- Methods of Providing Supplemental or Temporary Income
- Retirement Assets
- Comparing Ways to Borrow
You never know how long your career transition is going to last. Obviously, the more money you have coming in during this period, the less often you'll need to dip into your savings, and the less likely your chances will be of incurring new debt.
The simplest way of increasing your income during your transition is to work. Since it may take some time to find work in your desired field, you may want to consider a part-time job, or temporary full-time work in any available field—even a lower-paying one. If you think working day to day will interfere with your job search, keep in mind that many companies now have flexible schedules that allow you to work non-traditional hours—making it easier for you to schedule job interviews. You may still be able to collect partial unemployment benefits, or full benefits, in periods between temporary jobs. Discuss the rules and policies with your state unemployment representative.

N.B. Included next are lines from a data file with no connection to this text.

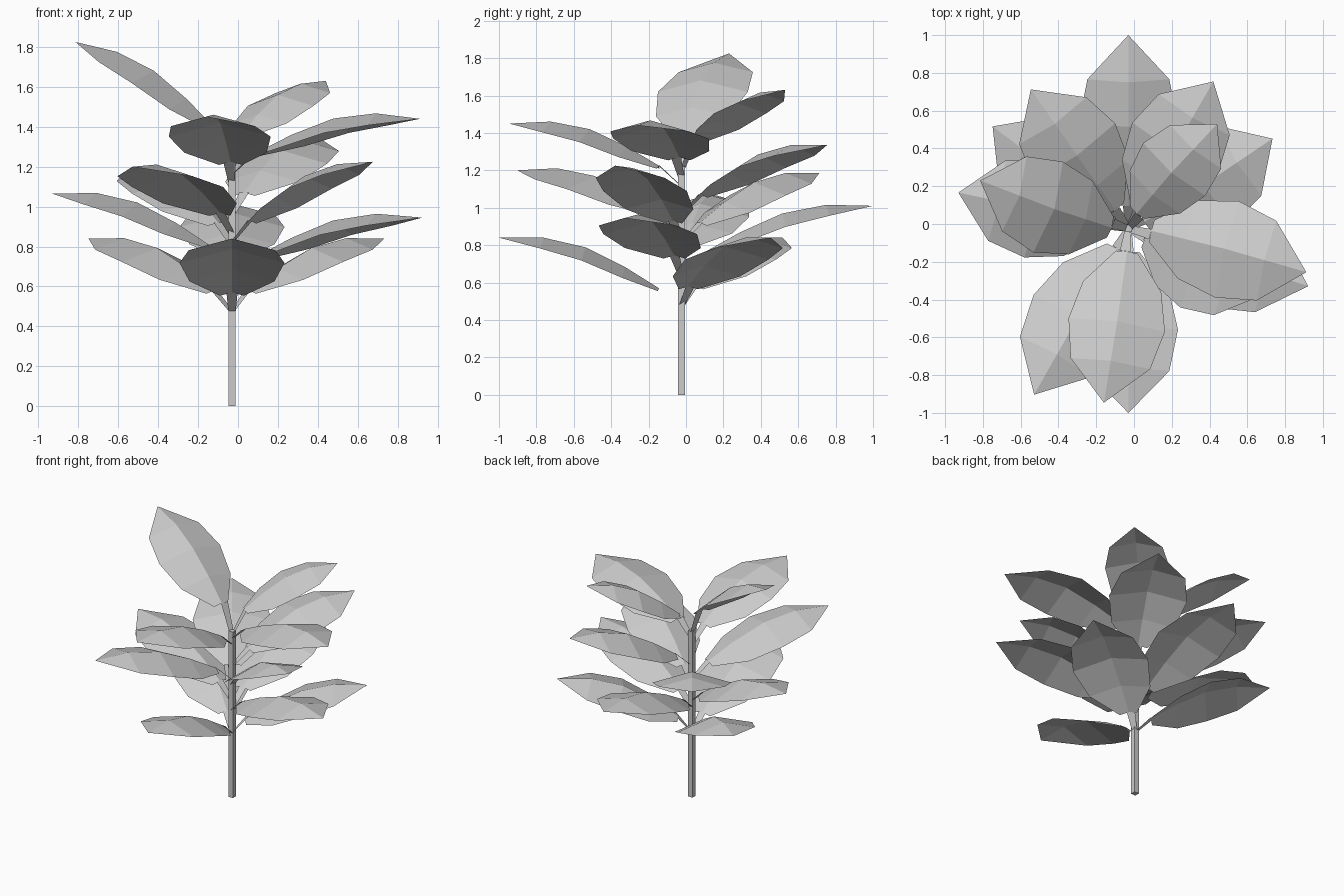
import bpy, bmesh
from math import radians, sin, cos
from mathutils import Vector

if "Cube" in bpy.data.objects:
    bpy.data.objects.remove(bpy.data.objects["Cube"])

CX, CY = -0.03, -0.025
DROOP = 0.28                       # how far the blade sides fall from the midrib

# blade stations: position along blade, half width, arch above the chord
STATIONS = [(0, .06, 0), (.23, .213, .053), (.49, .263, .09), (.745, .217, .072)]

# azimuth, tip radius, tip height, blade base height, base radius, width scale, sideways bow
LEAVES = [
    (270, .975, .84, .57, .12, 1, 0), (32, .90, .84, .58, .09, 1, -.015),
    (143, .90, .84, .58, .11, 1, 0), (342.3, 1.0, .945, .745, .12, 1, 0),
    (90, 1.025, 1.01, .76, .12, 1, 0), (168, .92, 1.065, .81, .12, 1, 0),
    (240.4, 1.01, 1.20, .97, .12, 1, 0), (125, .90, 1.185, .92, .12, 1, 0),
    (333.4, .79, 1.225, .93, .10, .95, 0), (60, .90, 1.335, 1.07, .12, 1, 0),
    (346.3, .97, 1.44, 1.27, .12, 1, .018), (262, .93, 1.45, 1.225, .12, .98, .01),
    (49.7, .727, 1.63, 1.36, .09, .82, .018), (162, .825, 1.825, 1.395, .085, .96, .022),
]


def finish(bm, name):
    bmesh.ops.recalc_face_normals(bm, faces=bm.faces)
    me = bpy.data.meshes.new(name)
    bm.to_mesh(me)
    bm.free()
    ob = bpy.data.objects.new(name, me)
    bpy.context.collection.objects.link(ob)


def leaf(i, az, tip_r, tip_z, base_z, base_r, ws, bow):
    d = Vector((cos(radians(az)), sin(radians(az)), 0))
    side = Vector((-d.y, d.x, 0))
    base = d * base_r + Vector((CX, CY, base_z))
    tip = d * tip_r + Vector((CX, CY, tip_z))
    chord = tip - base
    up = chord.cross(side).normalized()
    bm = bmesh.new()

    # flat tapered stalk from the stem to the blade
    root = Vector((CX, CY, min(base_z - .11, 1.19)))
    foot = [bm.verts.new(root + side * s * .017) for s in (-1, 1)]
    neck = [bm.verts.new(base + side * s * .028) for s in (-1, 1)]
    bm.faces.new((foot[0], foot[1], neck[1], neck[0]))

    # blade: ridged along the midrib, sides drooping
    rows = []
    for t, hw, arch in STATIONS:
        mid = base + chord * t + up * arch * ws + side * bow * min(1, 2 * (1 - t))
        w = hw * ws
        rows.append([bm.verts.new(mid + side * s * w - up * abs(s) * w * DROOP)
                     for s in (-1, 0, 1)])
    for a, b in zip(rows, rows[1:]):
        for k in (0, 1):
            bm.faces.new((a[k], a[k + 1], b[k + 1], b[k]))
    end = bm.verts.new(tip)
    for k in (0, 1):
        bm.faces.new((rows[-1][k], rows[-1][k + 1], end))
    finish(bm, f"leaf_{i}")


# square stem
bpy.ops.mesh.primitive_cube_add(size=1, location=(CX, CY, .61))
stem = bpy.context.object
stem.name = "stem"
stem.scale = (.037, .037, 1.22)

for i, args in enumerate(LEAVES):
    leaf(i + 1, *args)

SUGGESTION: Keep in contact with your former employer—you never know when a part- or full-time need arises for someone with your skills. Remember, every dollar you earn during your transition is one less dollar you will need to borrow or take from your savings. Also, don't burn any bridges. You may need a reference from your old employer. Business is about relationships and networking.
Methods of Increasing Family Income
Today, most households no longer have just one wage earner. This means that other family members can help replace your temporary loss of wages. While you may be able to partially replace your earnings through temporary employment, you may also need to spend as much time as if you were working full-time to search for another job. Consider the following options:
- Have your spouse and other members of your family work some overtime.
- Ask family members to consider taking on a second job.
- Ask non-working family members to pitch in and find a job.